He has co-authored, Interfaith Dialogue: A Catholic View, with Archbishop Michael L. Fitzgerald (SPCK/Orbis Books, 2006). He edited A Common Word and the Future of Christian-Muslim Relations (2009) and The Handbook for Interreligious Dialogue (1988) and co-edited Quest for Unity: Orthodox and Catholics in Dialogue (St. Vladimir’s Seminary Press/USCC, 1996) with John Erickson. He co-authored with a group of Catholics and Lutherans One HopeRe-Membering the Body of Christ (Augsburg Fortress and Liturgical Press, 2015). Before the end of 2017, he will co-publish Catholics and Evangelicals for the Common Good with Ron Sider. He had published over 250 articles in the past 40 years. 

During these thirteen years at Georgetown University, Dr. Borelli has managed ongoing dialogues and institutes, lecture series, and conferences. He managed a series of conferences marking the jubilee of Vatican II on the themes of dialogue and Catholic life, the relationship of the reform Council of Trent to Vatican II, the ground-breaking encyclical “Peace on Earth (Pacem in Terris) of Pope John XXIII, and the unfinished agenda of Vatican II.  In 2014, he managed “Faith, Culture and the Common Good,” a Courtyard of the Gentiles in Washington, DC, a project with the Pontifical Council for Culture, the Archdiocese of Washington, and Georgetown University. In 2017, he managed “Toward a New Economy: Justice, Culture, and the Social Market,” another seminar co-sponsored with the Pontifical Council for Culture. Also in 2017, he will oversee a conference marking the 500th anniversary of the Lutheran Reformation, “1517-2017: Catholics and Lutherans, Then and Now.”

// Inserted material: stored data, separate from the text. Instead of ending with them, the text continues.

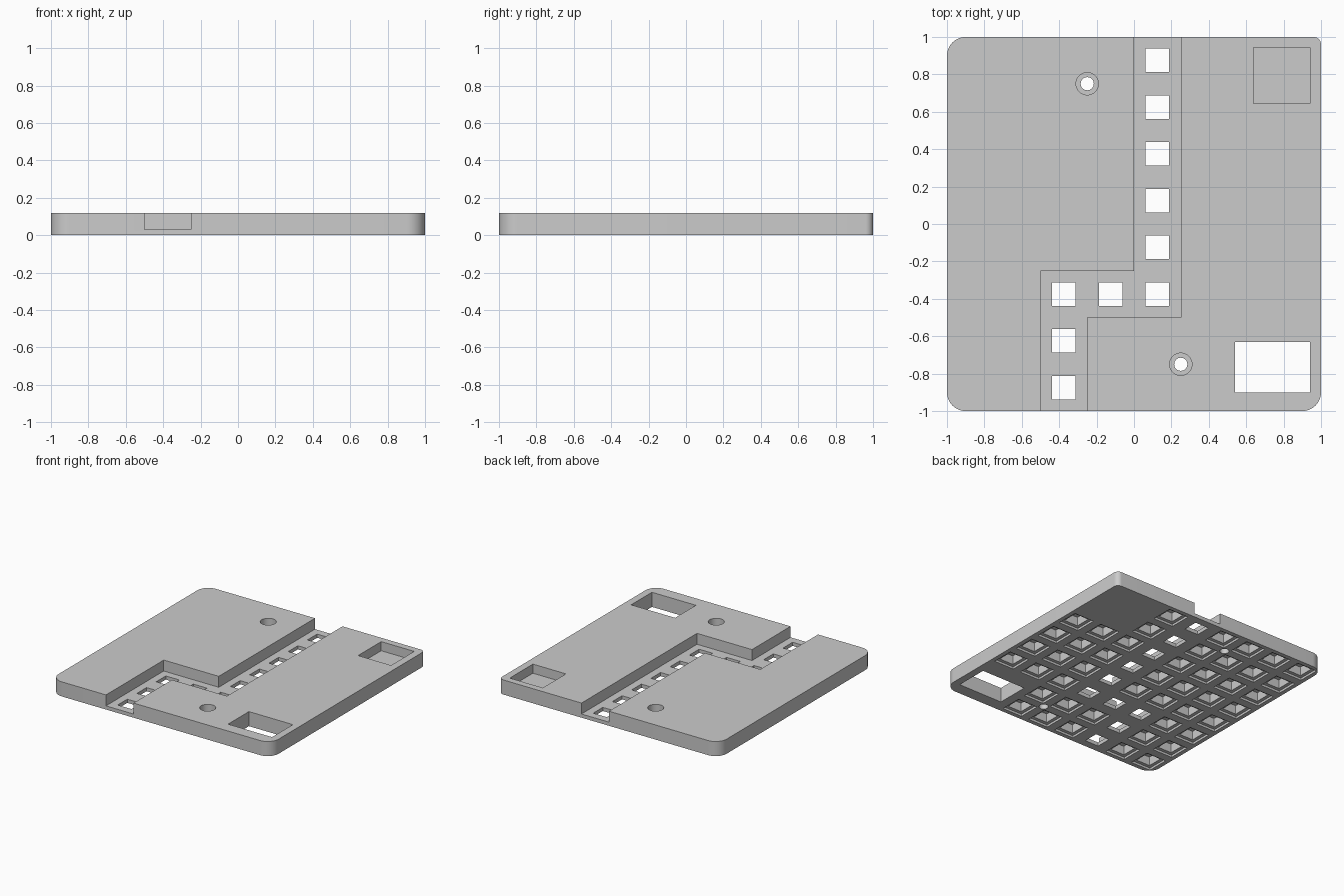
import bpy
import bmesh
from math import cos, sin, pi

cube = bpy.data.objects.get("Cube")
if cube:
    bpy.data.objects.remove(cube, do_unlink=True)

HEIGHT, FLOOR, PITCH = 0.12, 0.03, 0.25

grey = bpy.data.materials.new("plain grey")
grey.use_nodes = True
grey.diffuse_color = (0.6, 0.6, 0.6, 1)
shader = next(n for n in grey.node_tree.nodes if n.type == 'BSDF_PRINCIPLED')
shader.inputs["Base Color"].default_value = grey.diffuse_color


def arc(cx, cy, r, start, sweep, steps):
    return [(cx + r * cos(start + sweep * i / steps),
             cy + r * sin(start + sweep * i / steps)) for i in range(steps + 1)]


def rect(cx, cy, w, h):
    return [(cx - w / 2, cy - h / 2), (cx + w / 2, cy - h / 2),
            (cx + w / 2, cy + h / 2), (cx - w / 2, cy + h / 2)]


def circle(cx, cy, r):
    return arc(cx, cy, r, 0, 2 * pi, 32)[:-1]


def prisms(name, outlines, z0, z1):
    """One object made of upright prisms, one per outline."""
    bm = bmesh.new()
    for pts in outlines:
        low = [bm.verts.new((x, y, z0)) for x, y in pts]
        high = [bm.verts.new((x, y, z1)) for x, y in pts]
        bm.faces.new(low[::-1])
        bm.faces.new(high)
        for i in range(len(pts)):
            j = (i + 1) % len(pts)
            bm.faces.new((low[i], low[j], high[j], high[i]))
    mesh = bpy.data.meshes.new(name)
    bm.to_mesh(mesh)
    bm.free()
    mesh.materials.append(grey)
    obj = bpy.data.objects.new(name, mesh)
    bpy.context.collection.objects.link(obj)
    return obj


# Rounded slab, with a tighter corner at the back left
outline = []
for sx, sy, r, start in ((1, 1, 0.04, 0), (-1, 1, 0.1, pi / 2),
                         (-1, -1, 0.1, pi), (1, -1, 0.1, 1.5 * pi)):
    outline += arc(sx * (1 - r), sy * (1 - r), r, start, pi / 2, 10)
slab = prisms("tile_slab", [outline], 0, HEIGHT)

# Cells of the grid: open under the channel, closed pockets elsewhere
open_cells, closed_cells = [], []
for i in range(8):
    for j in range(8):
        x, y = (i - 3.5) * PITCH, (j - 3.5) * PITCH
        in_channel = ((i == 4 and j >= 2) or (j == 2 and 2 <= i <= 4)
                      or (i == 2 and j <= 2))
        if in_channel:
            open_cells.append((x, y))
        elif not (i >= 6 and (j >= 6 or j <= 1)):
            closed_cells.append((x, y))

channel = [(-0.5, -1.1), (-0.25, -1.1), (-0.25, -0.5), (0.25, -0.5),
           (0.25, 1.1), (0, 1.1), (0, -0.25), (-0.5, -0.25)]
screws = [(-0.25, 0.75), (0.25, -0.75)]
HOLE, RECESS = 0.125, 0.18

cutters = [
    prisms("channel_cutter", [channel], FLOOR, 0.2),
    prisms("open_cell_cutter", [rect(x, y, HOLE, HOLE) for x, y in open_cells], -0.1, 0.07),
    prisms("recess_cutter", [rect(x, y, RECESS, RECESS) for x, y in closed_cells], -0.1, 0.018),
    prisms("pocket_cutter", [rect(x, y, HOLE, HOLE) for x, y in closed_cells], -0.1, 0.09),
    prisms("screw_hole_cutter", [circle(x, y, 0.035) for x, y in screws], -0.1, 0.2),
    prisms("screw_head_cutter", [circle(x, y, 0.06) for x, y in screws], 0.06, 0.2),
    prisms("window_cutter", [rect(0.74, -0.765, 0.4, 0.27)], -0.1, 0.2),
    prisms("square_pocket_cutter", [rect(0.79, 0.795, 0.3, 0.3)], 0.045, 0.2),
]

# Cut everything out of the slab
for cutter in cutters:
    cutter.hide_render = True
    mod = slab.modifiers.new(cutter.name, 'BOOLEAN')
    mod.operation = 'DIFFERENCE'
    mod.solver = 'EXACT'
    mod.object = cutter

bpy.context.view_layer.update()
graph = bpy.context.evaluated_depsgraph_get()
result = bpy.data.meshes.new_from_object(slab.evaluated_get(graph))
slab.modifiers.clear()
slab.data = result
for cutter in cutters:
    bpy.data.objects.remove(cutter, do_unlink=True)

# Smooth the round corners and screw holes, keep other edges sharp
bpy.ops.object.select_all(action='DESELECT')
slab.select_set(True)
bpy.context.view_layer.objects.active = slab
bpy.ops.object.shade_smooth_by_angle(angle=pi / 6)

Dr. Borelli has also been working with Thomas Stransky, an original staff member of the Secretariat for Promoting Christian Unity and a Paulist priest. A Catholic pioneer in ecumenism, Stransky staffed the Secretariat’s Decree on Ecumenism and its other Vatican II documents, including the development and implementation of The Declaration on the Relation of the Church to Non-Christian Religions (Nostra Aetate). Dr. Borelli, who has known Fr. Stranksy since 1981, is working with him in publishing that story of Nostra Aetate genesis and development. 

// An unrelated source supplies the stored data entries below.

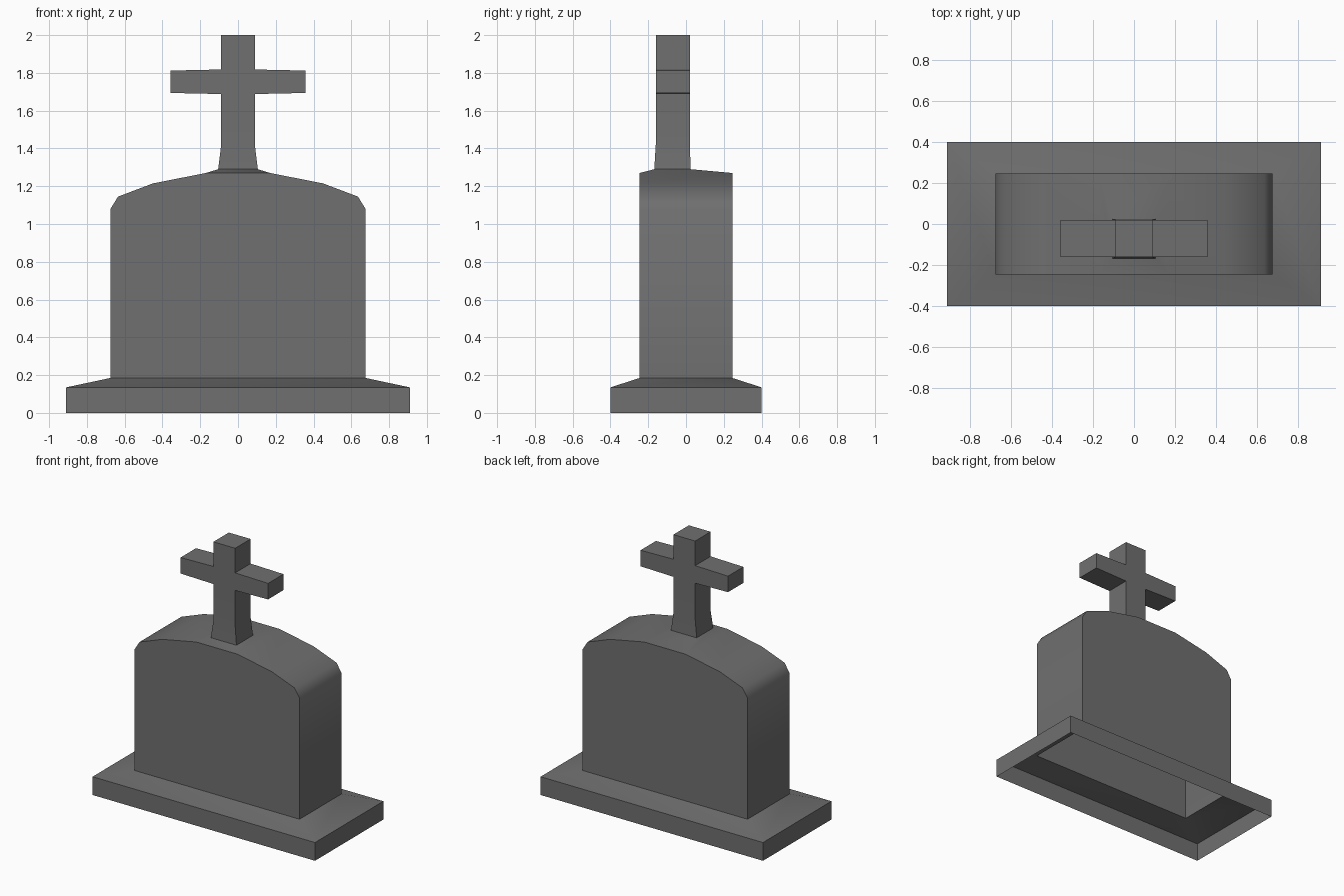
import bpy
import bmesh
from math import radians

cube = bpy.data.objects.get("Cube")
if cube:
    bpy.data.objects.remove(cube, do_unlink=True)

stone = bpy.data.materials.new("grey stone")
stone.use_nodes = True
GREY = (0.16, 0.16, 0.16, 1)
stone.diffuse_color = GREY
stone.node_tree.nodes["Principled BSDF"].inputs["Base Color"].default_value = GREY


def rect_ring(bm, half_x, y0, y1, z):
    """Counter-clockwise horizontal rectangle."""
    corners = [(-half_x, y0), (half_x, y0), (half_x, y1), (-half_x, y1)]
    return [bm.verts.new((x, y, z)) for x, y in corners]


def loft(bm, sections):
    """Bridge stacked rectangles with side faces; returns the rings."""
    rings = [rect_ring(bm, *s) for s in sections]
    for a, b in zip(rings, rings[1:]):
        for i in range(4):
            j = (i + 1) % 4
            bm.faces.new((a[i], a[j], b[j], b[i]))
    return rings


def finish(bm, name):
    bmesh.ops.remove_doubles(bm, verts=bm.verts, dist=0.001)
    mesh = bpy.data.meshes.new(name)
    bm.to_mesh(mesh)
    bm.free()
    mesh.materials.append(stone)
    obj = bpy.data.objects.new(name, mesh)
    bpy.context.collection.objects.link(obj)
    bpy.ops.object.select_all(action="DESELECT")
    obj.select_set(True)
    bpy.context.view_layer.objects.active = obj
    bpy.ops.object.shade_smooth_by_angle(angle=radians(45))


BODY_Y = 0.245

# Plinth: open underneath, sloping up to the headstone
bm = bmesh.new()
loft(bm, [(0.91, -0.4, 0.4, 0), (0.91, -0.4, 0.4, 0.135),
          (0.675, -BODY_Y, BODY_Y, 0.185)])
finish(bm, "plinth")

# Headstone: hollow slab with a rounded crown
bm = bmesh.new()
half = [(0.675, 0.185), (0.675, 1.08), (0.635, 1.145), (0.45, 1.215), (0.17, 1.27)]
profile = half + [(-x, z) for x, z in reversed(half)]
front = [bm.verts.new((x, -BODY_Y, z)) for x, z in profile]
back = [bm.verts.new((x, BODY_Y, z)) for x, z in profile]
bm.faces.new(front)
bm.faces.new(back[::-1])
for i in range(len(profile) - 1):
    if i != len(half) - 1:
        bm.faces.new((front[i], back[i], back[i + 1], front[i + 1]))
# Middle of the crown rises to the foot of the cross
loft(bm, [(0.17, -BODY_Y, BODY_Y, 1.27), (0.105, -0.168, 0.025, 1.29)])
finish(bm, "headstone")

# Cross: flared shaft with arms pulled out of its sides
bm = bmesh.new()
Y0, Y1 = -0.16, 0.02
ARM_LOW, ARM_HIGH = 1.688, 1.818
rings = loft(bm, [(0.105, -0.168, 0.025, 1.29), (0.089, Y0, Y1, 1.42),
                  (0.089, Y0, Y1, ARM_LOW), (0.089, Y0, Y1, ARM_HIGH),
                  (0.089, Y0, Y1, 2.0)])
bm.faces.new(rings[-1])
bm.normal_update()
sides = [f for f in bm.faces if abs(f.normal.x) > 0.9
         and ARM_LOW < f.calc_center_median().z < ARM_HIGH]
for face in bmesh.ops.extrude_discrete_faces(bm, faces=sides)["faces"]:
    mid = face.calc_center_median()
    for v in face.verts:
        v.co.x = 0.358 if mid.x > 0 else -0.358
        v.co.z = mid.z + (v.co.z - mid.z) * 0.91
finish(bm, "cross")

In 2016, Dr. Borelli delivered “Walter F. Sullivan Catholic Studies Symposium at Virginia Commonwealth University” on “How Pope Francis Is Creating a Culture of Encounter.” In 2015, he delivered the Paul Wattson Lecture at the University of San Francisco on “Creating a Culture of Encounter: The Next Steps for a World in Need of Dialogue.” In 2017, he has lectured widely with Lutheran Bishop Donald McCoid on the 500th anniversary of the Lutheran Reformation.

For Georgetown University, he maintains ongoing relationships with the Pontifical Council for Promoting Christian Unity, the Pontifical Council for Interreligious Dialogue, and the Pontifical Council for Culture, the Pontifical Institute for Arabic and Islamic Studies, the Pontifical Academy for Life and other offices and institutes of the Holy See. In 2010, he convened a consultation of Catholic and Jewish scholars to assess the current status of Catholic-Jewish relations/  

He and his wife, Marianne Dulle Borelli, are graduates of St. Louis University and have been married 46 years. She is an adult primary care nurse practitioner with a doctorate in Psychiatric/Mental Health Nursing. Members of the Jesuit Holy Trinity Parish in Georgetown, they co-lead marriage preparation groups and are Eucharistic ministers. They have three children and four grandsons.